GL: As economist Zeina Latif explained in a recent presentation promoted by ABPI, Brazil has been trapped for decades in the middle-income trap, which is difficult to escape. Without strong incentives for innovation — and fighting the copy industry — we will not overcome this challenge. There are more than 20 times the total annual number of patents in the US than in Brazil (in the US, there were 597,172 filings in 2020!), and this should be an immense concern for our authorities: the progressive technological distance between Brazil and more advanced countries. We have few national patents, and foreigners have also lost interest in us. In Brazil, we grow soybeans that feed the pigs served at lunch to Chinese scientists developing 6G technology and artificial intelligence. We must encourage agribusiness, of course, because it is a great national wealth, in which we have indisputable comparative advantages relative to almost all countries in the world. But only with industrial innovation will we be able to create a sophisticated society that adds value to goods and services produced here.

ABPI News: Is ABPI’s Corporate Committee in this spirit of showing the benefits of the IP system for the private sector?

GL: Yes, our Corporate Committee is working with very intense concern to alert the authorities to the need to foster innovation within companies established in our country.

ABPI News: What are the expectations regarding the Brazilian GIPI (Interministerial Intellectual Property Group of the Ministry of Economy). Is it a light at the end of the tunnel of low Brazilian innovation?

GL: The Brazilian GIPI is open to society and working intensively to improve the Brazilian legal and regulatory environment. We hope there will be continuity in these efforts and that intellectual property policy will become a state policy, not linked to this or that government. We will achieve nothing if we do not have continuity and pursuit of a uniform strategy over decades.

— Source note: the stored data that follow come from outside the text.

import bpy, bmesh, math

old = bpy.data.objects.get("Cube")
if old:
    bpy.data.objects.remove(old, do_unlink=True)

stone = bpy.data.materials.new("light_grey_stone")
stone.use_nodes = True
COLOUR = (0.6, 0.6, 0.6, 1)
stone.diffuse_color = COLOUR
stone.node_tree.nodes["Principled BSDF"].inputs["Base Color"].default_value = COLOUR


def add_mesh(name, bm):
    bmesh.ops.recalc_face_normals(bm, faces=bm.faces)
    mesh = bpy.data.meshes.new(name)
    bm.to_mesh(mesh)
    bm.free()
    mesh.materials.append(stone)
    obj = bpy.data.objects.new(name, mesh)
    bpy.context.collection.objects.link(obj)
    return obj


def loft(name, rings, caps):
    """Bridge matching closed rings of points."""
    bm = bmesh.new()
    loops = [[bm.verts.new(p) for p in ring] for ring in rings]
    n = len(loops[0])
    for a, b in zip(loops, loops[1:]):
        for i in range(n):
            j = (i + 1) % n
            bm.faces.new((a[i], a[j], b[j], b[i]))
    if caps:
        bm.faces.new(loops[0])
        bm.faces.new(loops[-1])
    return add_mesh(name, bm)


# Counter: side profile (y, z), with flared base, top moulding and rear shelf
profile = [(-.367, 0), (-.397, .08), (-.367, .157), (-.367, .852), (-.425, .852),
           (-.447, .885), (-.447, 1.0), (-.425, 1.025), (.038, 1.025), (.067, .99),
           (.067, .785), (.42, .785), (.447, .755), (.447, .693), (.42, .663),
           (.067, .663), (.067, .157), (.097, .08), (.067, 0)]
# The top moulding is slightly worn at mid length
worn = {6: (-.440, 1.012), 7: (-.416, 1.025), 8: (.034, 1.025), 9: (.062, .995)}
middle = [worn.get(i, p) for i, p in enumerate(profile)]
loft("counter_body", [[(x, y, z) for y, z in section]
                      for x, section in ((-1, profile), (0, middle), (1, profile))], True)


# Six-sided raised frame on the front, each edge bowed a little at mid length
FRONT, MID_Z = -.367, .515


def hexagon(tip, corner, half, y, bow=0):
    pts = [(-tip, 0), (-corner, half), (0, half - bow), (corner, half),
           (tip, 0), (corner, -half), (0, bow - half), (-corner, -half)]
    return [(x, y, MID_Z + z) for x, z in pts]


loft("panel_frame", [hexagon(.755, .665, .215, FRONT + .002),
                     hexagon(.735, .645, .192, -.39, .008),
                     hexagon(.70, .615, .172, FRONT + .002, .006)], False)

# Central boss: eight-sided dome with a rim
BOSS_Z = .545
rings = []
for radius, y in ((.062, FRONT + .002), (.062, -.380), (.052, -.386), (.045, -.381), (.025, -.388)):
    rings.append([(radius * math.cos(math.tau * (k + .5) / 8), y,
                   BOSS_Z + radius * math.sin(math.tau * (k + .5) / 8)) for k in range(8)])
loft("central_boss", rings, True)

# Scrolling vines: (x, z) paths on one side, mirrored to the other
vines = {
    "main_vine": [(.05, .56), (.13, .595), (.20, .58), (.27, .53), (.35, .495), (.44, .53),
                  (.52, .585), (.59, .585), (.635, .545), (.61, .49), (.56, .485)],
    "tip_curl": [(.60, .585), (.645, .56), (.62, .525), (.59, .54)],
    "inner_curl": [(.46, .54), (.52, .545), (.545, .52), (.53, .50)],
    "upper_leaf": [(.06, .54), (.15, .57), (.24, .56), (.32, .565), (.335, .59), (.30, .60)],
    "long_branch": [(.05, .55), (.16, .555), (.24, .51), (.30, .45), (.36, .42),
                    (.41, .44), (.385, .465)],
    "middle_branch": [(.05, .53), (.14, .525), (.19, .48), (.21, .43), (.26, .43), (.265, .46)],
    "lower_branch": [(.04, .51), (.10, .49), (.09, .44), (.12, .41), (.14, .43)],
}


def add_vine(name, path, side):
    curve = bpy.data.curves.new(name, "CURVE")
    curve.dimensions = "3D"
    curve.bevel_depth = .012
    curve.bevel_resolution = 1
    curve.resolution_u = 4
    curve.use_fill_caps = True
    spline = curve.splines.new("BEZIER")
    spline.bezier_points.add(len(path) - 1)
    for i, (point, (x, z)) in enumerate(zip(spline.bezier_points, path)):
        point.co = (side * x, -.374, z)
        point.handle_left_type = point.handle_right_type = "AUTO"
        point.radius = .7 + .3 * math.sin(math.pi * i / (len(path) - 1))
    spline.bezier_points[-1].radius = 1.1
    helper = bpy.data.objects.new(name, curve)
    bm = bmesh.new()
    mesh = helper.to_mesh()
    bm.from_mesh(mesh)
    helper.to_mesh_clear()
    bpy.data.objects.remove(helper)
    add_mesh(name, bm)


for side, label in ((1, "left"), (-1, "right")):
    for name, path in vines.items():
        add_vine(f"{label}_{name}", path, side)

The Brazilian ENPI – National Intellectual Property Strategy and the ENI – National Innovation Strategy, developed and published in recent years, are critical steps in this direction.